Chemotherapy of a herpesvirus hominis infection in newborn mice;
Infection of the newborn mouse with the genital (type 2) strain of Herpesvirus hominis (HVH), provides an experimental infection that closely resembles a disseminated HVH infection of the human newborn infant. This experimental infection was utilized to evaluate the therapeutic effectiveness of 5-iodo-2'-deoxyuridine (IUDR), 1-B-D arabino-furanosylcytosine (Ara-C), 9-B-D arabinofuranosyladenine (Ara-A), polyriboinosinic-polyribocytidylic acid (poly I:C), and exogenous interferon. Experiments designed to evaluate the effectiveness of these compounds included: 1) the effect of therapy on mortality of HVH type 2 infected mice, 2) the effect of treatment on the pathogenesis of the infection, 3) the relative sensitivity of the virus to each drug, and 4) the levels of drug activity obtained in target organs. The pathogenesis of HVH infection in suckling mice following intranasal inoculation involves primary replication of virus in the respiratory tract, followed by a low level viremia. Target organs such as liver, spleen, and brain are subsequently seeded with virus from the blood. The olfactory and trigeminal nerves served as alternate pathways for the virus from the nasopharynx to the central nervous system (CNS). Death of the animals appeared to result primarily from encephalitis. Therapy with IUDR had no effect on final mortality or on the mean survival time, although a significant effect on the pathogenesis of the infection was observed. Virus replication in the lung was reduced and the viremia as well as subsequent involvement of liver and spleen was completely inhibited. In contrast nerve route transmission to and replication of HVH in the CNS was not affected by therapy. The lack of inhibition of viral replication in the CNS appeared to be due to inadequate levels of IUDR in brain tissue, and is the likely explanation for the therapeutic failure of IUDR in this model infection. Therapy with ara-C did not reduce final mortality, but it did significantly increase the mean survival time by one day of those animals that died. The effects of ara-C treatment on the pathogenesis of the infection were characterized by a one day delay in the appearance of HVH in blood, liver, and spleen, and a reduction of virus replication in lung and brain, which also lasted for about one day. Treatment with ara-A also failed to affect final mortality, but increased the mean survival time by two days. This was highly significant. Therapy with ara-A markedly altered the pathogenesis of HVH infection. There was a delay or a suppression for two days of virus replication in blood, lung, liver, spleen and brain. The alteration of HVH pathogenesis in target organs of animals treated with either ara-C or ara-A coorelated with the increase observed in the mean survival time. In this experimental HVH infection of newborn mice, ara-A appeared to be more effective than was ara-C. Neither of the two drugs, however, was completely effective in inhibiting viral replication in target organs, or protecting the animals from a lethal HVH infection. Treatment with poly I:C resulted in only low levels of protection, a significant increase in the mean survival time, and a marked alteration of pathogenesis of infection. Virus replication was completely inhibited in all organs tested except brain. CNS involvement was delayed, however, for two days. Administration of 3000 units/day of exogenous interferon was not effective in decreasing final mortality, or in altering the mean survival time. The failure of interferon or interferon inducers to alter the mortality of newborn mice infected with HVH appears to be primarily due to insufficient levels of interferon in the CNS.

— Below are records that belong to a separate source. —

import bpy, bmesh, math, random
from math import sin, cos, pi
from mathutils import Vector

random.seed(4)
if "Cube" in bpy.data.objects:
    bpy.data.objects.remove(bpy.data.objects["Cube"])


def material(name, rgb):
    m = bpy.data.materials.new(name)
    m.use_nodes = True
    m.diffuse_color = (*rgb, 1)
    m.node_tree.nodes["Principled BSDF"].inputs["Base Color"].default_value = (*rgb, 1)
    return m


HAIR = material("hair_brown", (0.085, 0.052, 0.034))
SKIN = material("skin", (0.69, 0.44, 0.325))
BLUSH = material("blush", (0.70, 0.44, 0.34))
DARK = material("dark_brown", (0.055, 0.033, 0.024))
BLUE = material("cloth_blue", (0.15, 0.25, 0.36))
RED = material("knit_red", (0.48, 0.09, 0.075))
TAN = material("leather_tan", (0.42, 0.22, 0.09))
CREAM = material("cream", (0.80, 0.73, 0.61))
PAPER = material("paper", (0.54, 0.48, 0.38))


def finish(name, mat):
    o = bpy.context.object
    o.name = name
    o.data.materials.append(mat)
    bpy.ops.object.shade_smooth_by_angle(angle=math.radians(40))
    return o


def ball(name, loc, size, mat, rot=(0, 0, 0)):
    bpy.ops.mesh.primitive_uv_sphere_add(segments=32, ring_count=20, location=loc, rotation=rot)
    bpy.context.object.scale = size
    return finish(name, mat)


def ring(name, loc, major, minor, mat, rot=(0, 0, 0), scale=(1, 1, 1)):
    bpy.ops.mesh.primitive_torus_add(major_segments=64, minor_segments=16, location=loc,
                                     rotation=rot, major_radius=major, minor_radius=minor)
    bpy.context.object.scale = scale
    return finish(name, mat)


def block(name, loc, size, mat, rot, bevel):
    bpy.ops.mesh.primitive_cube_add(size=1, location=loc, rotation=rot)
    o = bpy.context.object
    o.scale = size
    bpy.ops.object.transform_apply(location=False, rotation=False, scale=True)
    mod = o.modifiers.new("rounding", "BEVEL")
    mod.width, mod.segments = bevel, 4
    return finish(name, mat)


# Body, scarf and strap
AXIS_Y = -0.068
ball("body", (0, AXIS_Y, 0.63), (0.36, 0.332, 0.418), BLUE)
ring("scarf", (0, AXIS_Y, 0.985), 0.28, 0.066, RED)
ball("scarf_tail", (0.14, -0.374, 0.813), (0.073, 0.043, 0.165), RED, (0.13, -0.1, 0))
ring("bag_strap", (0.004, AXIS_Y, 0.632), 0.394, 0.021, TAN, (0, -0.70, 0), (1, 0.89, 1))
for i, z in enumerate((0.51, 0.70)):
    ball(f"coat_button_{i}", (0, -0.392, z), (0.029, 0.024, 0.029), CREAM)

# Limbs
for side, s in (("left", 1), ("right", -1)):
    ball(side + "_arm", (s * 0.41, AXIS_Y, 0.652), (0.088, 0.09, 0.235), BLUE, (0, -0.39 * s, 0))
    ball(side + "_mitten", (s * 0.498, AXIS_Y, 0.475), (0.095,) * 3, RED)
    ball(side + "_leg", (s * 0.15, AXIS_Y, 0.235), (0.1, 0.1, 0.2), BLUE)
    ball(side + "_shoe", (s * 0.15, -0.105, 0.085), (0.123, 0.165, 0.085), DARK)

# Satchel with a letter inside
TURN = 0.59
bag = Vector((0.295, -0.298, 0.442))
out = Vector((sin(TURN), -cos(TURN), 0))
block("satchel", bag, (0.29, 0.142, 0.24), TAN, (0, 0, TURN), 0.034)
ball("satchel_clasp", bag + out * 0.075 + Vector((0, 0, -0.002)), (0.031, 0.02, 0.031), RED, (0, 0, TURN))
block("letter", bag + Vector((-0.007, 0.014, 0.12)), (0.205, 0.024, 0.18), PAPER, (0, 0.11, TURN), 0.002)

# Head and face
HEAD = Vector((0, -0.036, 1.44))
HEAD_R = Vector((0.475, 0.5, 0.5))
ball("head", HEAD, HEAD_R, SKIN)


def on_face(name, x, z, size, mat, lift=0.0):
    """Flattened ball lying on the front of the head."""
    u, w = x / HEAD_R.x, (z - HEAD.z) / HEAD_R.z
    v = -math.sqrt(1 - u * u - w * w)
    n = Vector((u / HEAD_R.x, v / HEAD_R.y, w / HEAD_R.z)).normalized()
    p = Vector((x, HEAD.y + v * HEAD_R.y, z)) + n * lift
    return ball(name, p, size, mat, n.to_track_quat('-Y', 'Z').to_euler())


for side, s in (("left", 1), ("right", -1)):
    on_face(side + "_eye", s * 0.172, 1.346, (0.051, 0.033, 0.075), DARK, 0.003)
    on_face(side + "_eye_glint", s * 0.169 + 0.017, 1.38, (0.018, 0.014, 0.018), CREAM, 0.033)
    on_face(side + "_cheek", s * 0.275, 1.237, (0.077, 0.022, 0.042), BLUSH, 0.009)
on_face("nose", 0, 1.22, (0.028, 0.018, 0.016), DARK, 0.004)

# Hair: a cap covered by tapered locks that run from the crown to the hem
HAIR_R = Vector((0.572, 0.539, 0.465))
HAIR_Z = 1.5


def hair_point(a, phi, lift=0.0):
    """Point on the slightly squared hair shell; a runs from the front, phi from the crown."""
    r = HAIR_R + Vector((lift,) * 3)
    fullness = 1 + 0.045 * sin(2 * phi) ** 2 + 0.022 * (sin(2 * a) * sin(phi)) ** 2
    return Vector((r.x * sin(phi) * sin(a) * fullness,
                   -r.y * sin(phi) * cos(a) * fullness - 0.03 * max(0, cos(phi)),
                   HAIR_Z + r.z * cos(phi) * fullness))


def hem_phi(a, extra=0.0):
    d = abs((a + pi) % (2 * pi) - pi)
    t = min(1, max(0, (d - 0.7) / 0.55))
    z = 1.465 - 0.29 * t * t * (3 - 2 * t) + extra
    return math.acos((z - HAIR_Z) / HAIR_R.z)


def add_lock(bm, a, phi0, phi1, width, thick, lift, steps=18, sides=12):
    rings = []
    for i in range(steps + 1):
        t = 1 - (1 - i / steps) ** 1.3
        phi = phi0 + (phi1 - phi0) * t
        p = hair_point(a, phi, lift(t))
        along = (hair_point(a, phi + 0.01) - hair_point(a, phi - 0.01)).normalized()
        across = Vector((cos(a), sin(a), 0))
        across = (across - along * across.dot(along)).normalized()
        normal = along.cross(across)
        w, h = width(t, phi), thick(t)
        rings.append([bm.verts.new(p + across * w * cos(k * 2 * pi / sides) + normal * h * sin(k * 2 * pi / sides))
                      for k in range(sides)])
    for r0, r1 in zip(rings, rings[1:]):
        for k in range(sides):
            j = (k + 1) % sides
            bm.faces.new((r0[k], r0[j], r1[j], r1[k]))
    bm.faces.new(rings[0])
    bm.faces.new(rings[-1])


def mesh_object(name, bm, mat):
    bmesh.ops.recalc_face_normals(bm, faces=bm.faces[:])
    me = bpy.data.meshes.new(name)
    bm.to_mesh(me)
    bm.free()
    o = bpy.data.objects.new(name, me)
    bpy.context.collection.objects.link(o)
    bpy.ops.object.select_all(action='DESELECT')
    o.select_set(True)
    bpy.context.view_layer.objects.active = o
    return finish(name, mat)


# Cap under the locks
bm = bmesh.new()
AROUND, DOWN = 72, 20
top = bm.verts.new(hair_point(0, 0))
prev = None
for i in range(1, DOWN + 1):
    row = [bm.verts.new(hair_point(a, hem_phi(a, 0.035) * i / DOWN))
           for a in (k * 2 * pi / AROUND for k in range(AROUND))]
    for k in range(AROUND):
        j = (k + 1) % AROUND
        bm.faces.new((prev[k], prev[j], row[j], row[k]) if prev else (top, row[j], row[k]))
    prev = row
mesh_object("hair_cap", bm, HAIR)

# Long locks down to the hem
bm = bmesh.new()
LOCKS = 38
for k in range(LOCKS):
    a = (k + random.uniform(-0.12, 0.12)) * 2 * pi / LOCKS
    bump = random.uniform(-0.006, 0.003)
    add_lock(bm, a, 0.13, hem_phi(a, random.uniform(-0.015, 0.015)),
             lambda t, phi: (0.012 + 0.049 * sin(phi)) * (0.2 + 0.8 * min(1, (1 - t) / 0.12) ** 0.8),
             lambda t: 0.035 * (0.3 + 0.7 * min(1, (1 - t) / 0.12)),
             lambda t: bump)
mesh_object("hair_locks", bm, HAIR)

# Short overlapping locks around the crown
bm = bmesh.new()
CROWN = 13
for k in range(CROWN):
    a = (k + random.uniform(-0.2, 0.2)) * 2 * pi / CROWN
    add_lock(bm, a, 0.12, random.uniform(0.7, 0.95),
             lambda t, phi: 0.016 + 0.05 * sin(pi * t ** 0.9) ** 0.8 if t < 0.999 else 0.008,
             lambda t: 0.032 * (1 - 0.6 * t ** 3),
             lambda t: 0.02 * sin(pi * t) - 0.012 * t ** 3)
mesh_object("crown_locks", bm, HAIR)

University of Utah;
Gamma Globulin; HVH Infections;
Herpesvirus 2, Human; Pathology;
University of Utah;
Relation-Is Version Of
Digital reproduction of “Chemotherapy of a herpesvirus hominis infection in newborn mice.” Spencer S. Eccles Health Sciences Library. Print version of “Chemotherapy of a herpesvirus hominis infection in newborn mice.” available at J. Willard Marriott Library Special Collection. QR6.5 1973 .K4.
Original: University of Utah Spencer S. Eccles Health Sciences Library (no longer available).
Contract No. NIH 70-2133 from the Antiviral Substances Program of the National Institute of Allergy and Infectious Disease and by Grant No. AI-10217 from the National Institute of Allergy and Infectious Disease.